A $13 million extension to Auckland Zoo has been given the thumbs up - which could bring the only elephant herd in Australasia to New Zealand.
Auckland City Council's arts, culture and recreation committee has endorsed a proposal to enlarge the zoo's existing enclosure to six times its size, which would incorporate two areas of Auckland's Western Springs Park.
The proposed areas, which run adjacent to the zoo's current elephant enclosure, will include an exercise area, a new elephant bull house, a public viewing area and boardwalk.
The extra space could take a herd of up to 10 new elephants, and the zoo is in talks with another zoo in Asia to bring a herd over.
The zoo wants to expand to improve the well-being of its sole remaining elephant, Burma, whose companion Kashin died in August 2009.
Burma is a non-breeding female. She has been monitored 24 hours a day since Kashin died, and the zoo believes bringing a herd over would improve her living situation.
Councillor Greg Moyle, who chairs the arts, culture and recreation committee, said the plan was an opportunity to be the only zoo in Australasia able to support an elephant breeding herd.
"We're very fortunate that the zoo is located at Western Springs. There is the capacity there to extend the zoo without having a detrimental impact on other users of the park.
"Extending the elephant enclosure will mean that not only do zoo visitors get to see these amazing animals, visitors to one of Auckland's favourite open spaces will as well," he said.
But Mr Moyle told NZPA it would not happen overnight.
"Consultation with the public will be a fairly long, drawn out process. I'd hope the process would be well under way by this time next year.
"My understanding is that the plan is to introduce elephants over a period of time, so the first priority would be to get a mate for Burma, and from there, a breeding herd would be built up," he said.
But not everybody is happy about the plans.
Animal rights groups including Safe and some city councillors have expressed concerns.
Safe spokesman Hans Kriek said zoos were moving away from keeping elephants in enclosures, because it was not in the animal's best interests.
He said the move by Auckland Zoo was a step backwards.
Mr Moyle said organisations such as Safe have already indicated they would take this to the Environment Court.
"They've got a particular perspective and they're welcome to express that.
"But they're not being realistic. Part of the benefit of this plan is about conservation.
"The case for these elephants is well established. Elephants should not be left alone, they live in herds, rather than just two or three.
"An elephant breeding herd will be established over time, which will become more sustainable and part of a worldwide conservation project to protect the Asian elephants," Mr Moyle added.

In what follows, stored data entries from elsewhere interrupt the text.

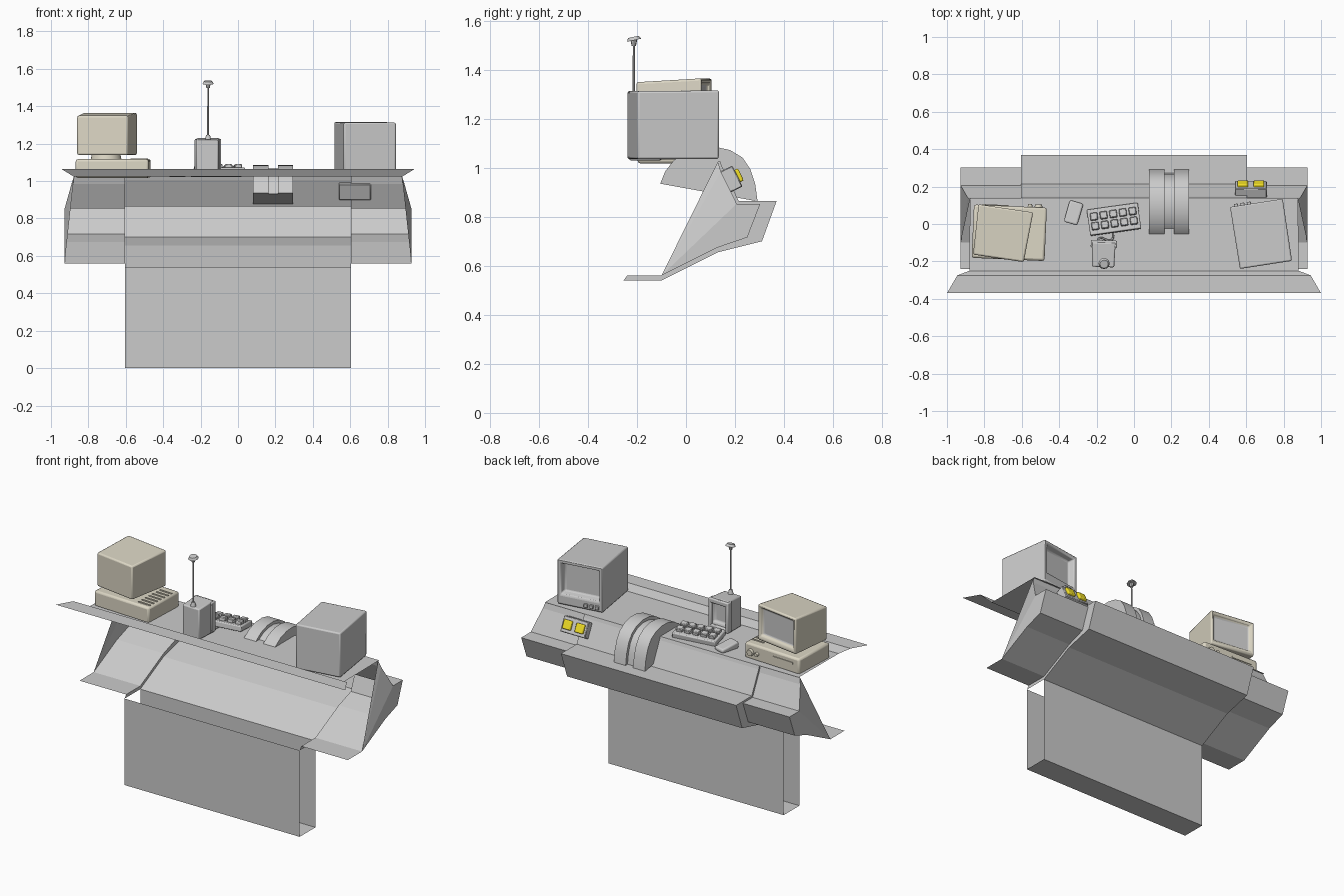
import bpy, bmesh, math
from mathutils import Matrix, Vector

if "Cube" in bpy.data.objects:
    bpy.data.objects.remove(bpy.data.objects["Cube"])

T = Matrix.Translation
def R(deg, axis): return Matrix.Rotation(math.radians(deg), 4, axis)

def material(name, col):
    m = bpy.data.materials.new(name)
    m.diffuse_color = col
    m.use_nodes = True
    m.node_tree.nodes["Principled BSDF"].inputs["Base Color"].default_value = m.diffuse_color
    return m

BEIGE = material("beige_plastic", (0.72, 0.68, 0.56, 1))
YELLOW = material("yellow_plastic", (0.9, 0.75, 0.02, 1))
DESK = 1.025

def smooth(ob, angle=35):
    bpy.ops.object.select_all(action='DESELECT')
    ob.select_set(True)
    bpy.context.view_layer.objects.active = ob
    bpy.ops.object.shade_smooth_by_angle(angle=math.radians(angle))

def finish(name, bm, M=Matrix(), mat=None, bevel=0, segs=2, mirror=False, extra=False, round_it=False):
    bmesh.ops.recalc_face_normals(bm, faces=bm.faces)
    me = bpy.data.meshes.new(name)
    bm.to_mesh(me)
    bm.free()
    ob = bpy.data.objects.new(name, me)
    bpy.context.collection.objects.link(ob)
    ob.matrix_world = M
    me.materials.append(mat)
    if extra:
        me.materials.append(None)
    if mirror:
        ob.modifiers.new("mirror", 'MIRROR')
    if bevel:
        b = ob.modifiers.new("bevel", 'BEVEL')
        b.width, b.segments, b.limit_method = bevel, segs, 'ANGLE'
    if bevel or round_it:
        smooth(ob)
    return ob

def sheet(name, rows, mirror=False, caps=()):
    """Quads between neighbouring rows of points, plus optional extra faces."""
    bm = bmesh.new()
    vs = [[bm.verts.new(p) for p in r] for r in rows]
    for a, b in zip(vs, vs[1:]):
        for i in range(len(a) - 1):
            bm.faces.new((a[i], a[i + 1], b[i + 1], b[i]))
    for cap in caps:
        bm.faces.new([vs[r][c] for r, c in cap])
    return finish(name, bm, mirror=mirror)

def box(name, size, M, mat=None, bevel=0, segs=2, front_drop=0):
    bm = bmesh.new()
    bmesh.ops.create_cube(bm, size=1)
    for v in bm.verts:
        if v.co.y > 0 and v.co.z > 0:
            v.co.z -= front_drop
        v.co = Vector(a * b for a, b in zip(v.co, size))
    return finish(name, bm, M, mat, bevel, segs)

def cylinder(name, r1, r2, h, M, mat=None, n=16):
    bm = bmesh.new()
    bmesh.ops.create_cone(bm, cap_ends=True, segments=n, radius1=r1, radius2=r2, depth=h)
    return finish(name, bm, M, mat, round_it=True)

def display(name, size, M, mat, margin, chin, depth, taper, bevel):
    """Monitor case, screen sunk into the +y face, tapering to the rear."""
    bm = bmesh.new()
    bmesh.ops.create_cube(bm, size=1)
    for v in bm.verts:
        v.co = Vector(a * b for a, b in zip(v.co, size))
        if v.co.y < 0:
            v.co.x *= taper
            if v.co.z > 0:
                v.co.z -= (1 - taper) * size[2]
    f = max(bm.faces, key=lambda f: f.calc_center_median().y)
    bmesh.ops.inset_region(bm, faces=[f], thickness=margin)
    for v in f.verts:
        if v.co.z < 0:
            v.co.z += chin
    bmesh.ops.inset_region(bm, faces=[f], thickness=0.012, depth=-depth)
    f.material_index = 1
    return finish(name, bm, M, mat, bevel, 2, extra=True)

# Console body: folded sheet, central section standing proud of the wings
W = 0.605
centre = [(-0.255, 0.54), (-0.10, 0.54), (0.13, 0.655), (0.31, 0.70), (0.37, 0.865),
          (0.215, 0.865), (0.147, 1.005), (0.14, DESK)]
wing = [(-0.24, 0.56), (-0.10, 0.56), (0.13, 0.675), (0.25, 0.716), (0.303, 0.853),
        (0.207, 0.853), (0.142, 0.985), (0.13, DESK)]
outer_x = [0.927] * 6 + [0.89, 0.877]
sheet("console_centre", [[(-W, y, z), (W, y, z)] for y, z in centre[1:]])
sheet("console_wings", [[(W, y, z), (x, y, z)] for (y, z), x in zip(wing, outer_x)], mirror=True,
      caps=[[(i, 1) for i in (1, 2, 3, 4, 5)], [(i, 1) for i in (1, 5, 6)], [(i, 1) for i in (1, 6, 7)]])
sheet("wing_step_walls", [[(W, *a), (W, *b)] for a, b in zip(centre, wing)], mirror=True)

# Desk top with raised rear lip
sheet("desk_top", [[(-x, y, z), (x, y, z)] for x, y, z in
      [(0.877, 0.14, DESK), (0.88, -0.25, DESK), (0.945, -0.275, 1.065), (1.0, -0.37, 1.065)]])

# Pedestal, open at ends and top
sheet("pedestal", [[(-W, y, z), (W, y, z)] for y, z in
      [(-0.255, 0.54), (-0.255, 0), (-0.10, 0), (-0.10, 0.54)]])

# Beige computer
P = T((-0.667, -0.047, DESK)) @ R(-2.5, 'Z')
box("computer_case", (0.39, 0.285, 0.1), P @ T((0, 0, 0.042)), BEIGE, 0.012)
for i in range(7):
    box("case_vent", (0.085, 0.01, 0.006), P @ T((0.14, -0.11 + i * 0.033, 0.093)), BEIGE)
box("drive_slot", (0.14, 0.008, 0.012), P @ T((-0.08, 0.143, 0.055)), BEIGE)
for x, r in ((0.15, 0.022), (0.105, 0.013)):
    cylinder("case_knob", r, r * 0.85, 0.02, P @ T((x, 0.148, 0.04)) @ R(-90, 'X'), BEIGE)
C = T((-0.705, -0.05, 0)) @ R(-8.5, 'Z')
cylinder("computer_monitor_foot", 0.085, 0.075, 0.05, C @ T((0, 0, 1.13)), BEIGE, 20)
display("computer_monitor", (0.295, 0.27, 0.225), C @ T((0, 0, 1.252)), BEIGE, 0.025, 0.01, 0.02, 0.93, 0.014)

# Large grey monitor
G = T((0.68, -0.053, 1.175)) @ R(8.8, 'Z')
display("large_monitor", (0.285, 0.335, 0.28), G, None, 0.03, 0.045, 0.04, 0.99, 0.008)
for i in range(3):
    box("monitor_button", (0.022, 0.016, 0.022), G @ T((-0.11 + i * 0.035, 0.172, -0.112)), None, 0.003)

# Small display with aerial
D = T((-0.163, -0.165, DESK)) @ R(-2, 'Z')
display("small_display", (0.125, 0.13, 0.2), D @ T((0, 0, 0.105)), None, 0.02, 0.03, 0.015, 0.95, 0.008)
for sx in (-1, 1):
    box("display_bezel_side", (0.02, 0.04, 0.18), D @ T((sx * 0.06, 0.058, 0.107)), None, 0.006)
for z in (0.025, 0.187):
    box("display_bezel_bar", (0.14, 0.04, 0.028), D @ T((0, 0.058, z)), None, 0.006)
cylinder("aerial_base", 0.016, 0.01, 0.025, T((-0.16, -0.213, 1.235)), None, 12)
cylinder("aerial_pole", 0.005, 0.004, 0.29, T((-0.16, -0.213, 1.375)), None, 8)
cylinder("aerial_disc", 0.03, 0.022, 0.014, T((-0.16, -0.213, 1.527)) @ R(12, 'X'), None, 12)
cylinder("aerial_knuckle", 0.009, 0.014, 0.025, T((-0.16, -0.213, 1.51)), None, 8)

# Keypad
K = T((-0.107, 0.025, DESK + 0.022)) @ R(8, 'Z') @ R(-8, 'X')
box("keypad", (0.275, 0.14, 0.035), K, None, 0.006)
for i in range(5):
    for j in range(2):
        box("key", (0.04, 0.04, 0.024), K @ T((-0.104 + i * 0.052, -0.026 + j * 0.052, 0.026)), None, 0.004, 1)

# Mouse
box("mouse", (0.075, 0.12, 0.045), T((-0.323, 0.06, DESK + 0.02)) @ R(-16, 'Z'), None, 0.01, 3, front_drop=0.45)

# Cable from keypad to small display
cu = bpy.data.curves.new("cable", 'CURVE')
cu.dimensions, cu.bevel_depth, cu.bevel_resolution, cu.resolution_u = '3D', 0.005, 1, 6
sp = cu.splines.new('BEZIER')
pts = [(-0.18, -0.10), (-0.19, -0.08), (-0.12, -0.085), (-0.11, -0.035)]
sp.bezier_points.add(len(pts) - 1)
for b, (x, y) in zip(sp.bezier_points, pts):
    b.co = (x, y, DESK + 0.012)
    b.handle_left_type = b.handle_right_type = 'AUTO'
bpy.context.collection.objects.link(bpy.data.objects.new("cable", cu))

# Lever quadrant: two curved cheeks with a sunken track between
arc = [(-0.105, 0.935), (-0.085, 0.985), (-0.05, 1.03), (0.0, 1.063), (0.06, 1.082), (0.12, 1.085),
       (0.18, 1.072), (0.23, 1.042), (0.262, 0.995), (0.282, 0.935), (0.292, 0.863)]
for name, x0, x1, s in (("quadrant_cheek", 0.08, 0.162, 1), ("quadrant_cheek", 0.213, 0.295, 1),
                        ("quadrant_track", 0.162, 0.213, 0.9)):
    bm = bmesh.new()
    f = bm.faces.new([bm.verts.new((x0, 0.1 + (y - 0.1) * s, 0.9 + (z - 0.9) * s)) for y, z in arc])
    g = bmesh.ops.extrude_face_region(bm, geom=[f])
    for v in g["geom"]:
        if isinstance(v, bmesh.types.BMVert):
            v.co.x = x1
    finish(name, bm, round_it=True)

# Yellow button panel on the slope
B = T((0.625, 0.183, 0.953)) @ R(-64, 'X')
box("button_panel", (0.17, 0.095, 0.06), B, None, 0.004, 1)
for x in (-0.043, 0.043):
    box("yellow_button", (0.056, 0.055, 0.035), B @ T((x, 0, 0.028)), YELLOW, 0.006)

Auckland Zoo's director Jonathan Wilcken said the elephants' best interests were important to the zoo, and they would be better off living in a social environment as part of a herd.
Councillor Graeme Mulholland, chairman of the Zoo Board, said Auckland Zoo was the only place where New Zealanders could view Asian elephants.